Mobility & Fit
We awarded the Theta AR 6 out of a possible 10 points for Mobility and Fit. The GORE-TEX Pro membrane is loud and crinkly, and the jacket is nowhere near as mobile as some of the best, like the Outdoor Research Axiom and Westcomb Shift LT. We did, however, love how the storm hood worked with a helmet. Its four draw strings really help you hone in on the perfect fit. Depending on how tight you cranked it down, the hood either gripped the head and helmet, or let it move freely inside, but regardless, we never had an issue with impaired visibility. What we didn't like about this jacket was what we considered its excessive space and bagginess in the chest and torso. For us there was simply too much jacket for a size large.
Surprisingly, we found the Theta AR to be not as hot as most others while running on the treadmill. We think this may have been due to extra air escaping out the wide neck collar.

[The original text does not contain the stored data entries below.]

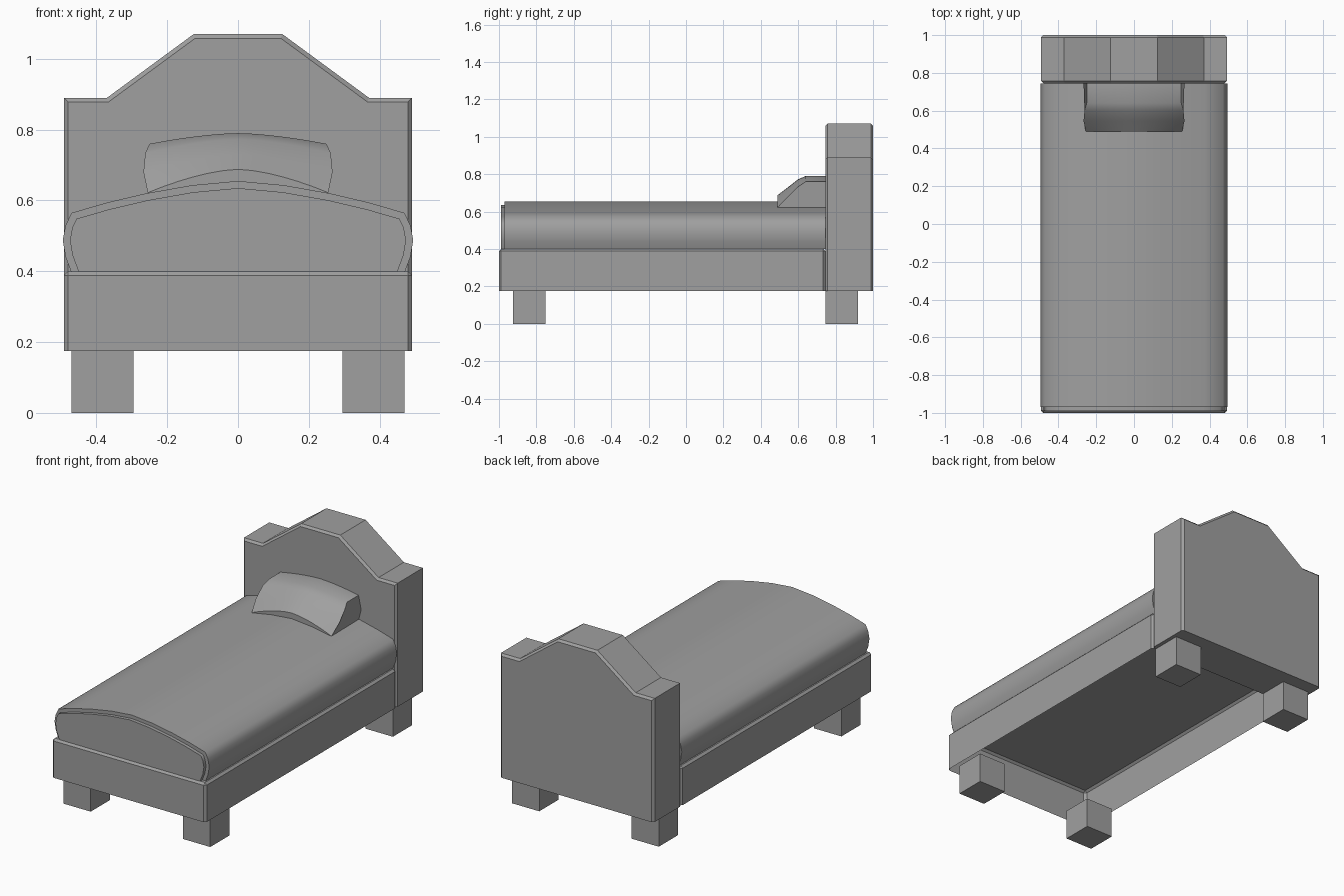
import bpy, bmesh, math

cube = bpy.data.objects.get("Cube")
if cube:
    bpy.data.objects.remove(cube, do_unlink=True)

grey = bpy.data.materials.new("plain_grey")
grey.use_nodes = True
COLOUR = (0.35, 0.35, 0.35, 1)
grey.diffuse_color = COLOUR
grey.node_tree.nodes["Principled BSDF"].inputs["Base Color"].default_value = COLOUR


def finish(name, bm, smooth=None):
    """Turn a bmesh into a named object, optionally smooth shaded."""
    bmesh.ops.recalc_face_normals(bm, faces=bm.faces)
    mesh = bpy.data.meshes.new(name)
    bm.to_mesh(mesh)
    bm.free()
    mesh.materials.append(grey)
    ob = bpy.data.objects.new(name, mesh)
    bpy.context.collection.objects.link(ob)
    if smooth:
        bpy.ops.object.select_all(action='DESELECT')
        ob.select_set(True)
        bpy.context.view_layer.objects.active = ob
        bpy.ops.object.shade_smooth_by_angle(angle=math.radians(smooth))
    return ob


def box(x0, x1, y0, y1, z0, z1):
    bm = bmesh.new()
    bmesh.ops.create_cube(bm, size=1)
    for v in bm.verts:
        v.co.x = x1 if v.co.x > 0 else x0
        v.co.y = y1 if v.co.y > 0 else y0
        v.co.z = z1 if v.co.z > 0 else z0
    return bm


def extrude_profile(half, y0, y1):
    """Mirror a half outline (x, z), running top to bottom, and extrude it along y."""
    left = [(-x, z) for x, z in reversed(half) if x > 0]
    outline = half + left
    bm = bmesh.new()
    face = bm.faces.new([bm.verts.new((x, y0, z)) for x, z in outline])
    new = bmesh.ops.extrude_face_region(bm, geom=[face])["geom"]
    for v in new:
        if isinstance(v, bmesh.types.BMVert):
            v.co.y = y1
    return bm


def rim(bm, y, bottom):
    """Edges of the end cap at y, without the bottom edge."""
    return [e for e in bm.edges
            if all(abs(v.co.y - y) < 1e-4 for v in e.verts)
            and any(v.co.z > bottom + 1e-4 for v in e.verts)]


# Bed frame: open underneath, with chamfered corners and top edge
bm = box(-0.492, 0.492, -1, 0.745, 0.175, 0.4)
bmesh.ops.delete(bm, geom=[f for f in bm.faces if f.calc_center_median().z < 0.2],
                 context='FACES_ONLY')
bmesh.ops.bevel(bm, geom=[e for e in bm.edges if not e.is_boundary],
                offset=0.012, segments=1, affect='EDGES')
finish("bed_frame", bm)

# Four block legs
for side, sx in (("left", 1), ("right", -1)):
    for end, y in (("front", -0.925), ("back", 0.745)):
        xs = sorted((sx * 0.295, sx * 0.47))
        finish(f"{end}_{side}_leg", box(*xs, y, y + 0.175, 0, 0.175))

# Headboard with a stepped, chamfered outline
bm = extrude_profile([(0.125, 1.07), (0.37, 0.89), (0.492, 0.89), (0.492, 0.175)], 0.745, 1)
bmesh.ops.bevel(bm, geom=rim(bm, 0.745, 0.175) + rim(bm, 1, 0.175),
                offset=0.012, segments=1, affect='EDGES')
finish("headboard", bm)

# Mattress with a domed top and bulging sides
bm = extrude_profile([(0, 0.655), (0.13, 0.643), (0.26, 0.62), (0.37, 0.594), (0.47, 0.565),
                      (0.487, 0.53), (0.495, 0.488), (0.487, 0.44), (0.472, 0.4)], -0.99, 0.745)
bmesh.ops.bevel(bm, geom=rim(bm, -0.99, 0.4), offset=0.02, segments=2, affect='EDGES')
finish("mattress", bm, 50)

# Pillow: a sloping cross-section swept across the bed and arched in the middle
# Each station is (y, end height, arch height, half width)
section = [(0.49, 0.615, 0.035, 0.25), (0.49, 0.622, 0.066, 0.255), (0.545, 0.68, 0.05, 0.267),
           (0.6, 0.733, 0.04, 0.262), (0.64, 0.76, 0.03, 0.25), (0.745, 0.76, 0.03, 0.25),
           (0.745, 0.68, 0.03, 0.267), (0.745, 0.615, 0.03, 0.25)]
bm = bmesh.new()
STEPS = 12
rings = []
for i in range(STEPS + 1):
    t = 2 * i / STEPS - 1
    rings.append([bm.verts.new((t * w, y, z + arch * (1 - abs(t) ** 1.6)))
                  for y, z, arch, w in section])
for a, b in zip(rings, rings[1:]):
    for k in range(len(section)):
        n = (k + 1) % len(section)
        bm.faces.new((a[k], a[n], b[n], b[k]))
bm.faces.new(rings[0])
bm.faces.new(rings[-1])
finish("pillow", bm, 40)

Likewise, we were unable to find any moisture inside the jacket after the test, proving that it is highly breathable. Just in case conditions are not right for breathability, Arc'teryx also included pit zips under the arms in this model for extra venting.
The Theta AR features a number of things that other jackets do not. It has a very large interior pocket, as well as a sleeve pocket. What we really liked is that it was the only jacket to have a mid-back draw cord that helped us cinch up the excessive bagginess, something that was not present in the Beta AR. The main pockets are two large chest height hand pockets that easily sit well above a harness or waist belt of a pack. All in all, the Theta AR was the most heavily featured jacket we tested, but we found that it was upstaged by some of the more practical features found on the Patagonia Refugitive.
This jacket is designed to be used for any outdoor application, but it is a bit overkill in our minds for anywhere except places where the weather will always be bad, like the coast of Alaska. If weather protection is so important that you are willing to sacrifice other characteristics like mobility and weight, then this is the jacket for you.
The Theta AR will run you $625.00. This price tag makes it the most expensive one in the review. In our opinion, you can find higher performing jackets for less money, making it questionable what sort of value you are getting. Arc'teryx products have long been known as some of the most expensive available, but most people seem to think that they get what they pay for.
The Arc'teryx Theta AR is the most expensive and the burliest jacket included in this review. For the relatively warm and dry climate of Colorado where most of our testing took place, it was not our favorite option. However, in certain climates, this jacket could easily outperform all the others. We liked it slightly better than the Arc'teryx Beta AR because of its longer cut and mid-back draw cord. For only $29.00 more, we think that it is worth the extra money.
— Andy Wellman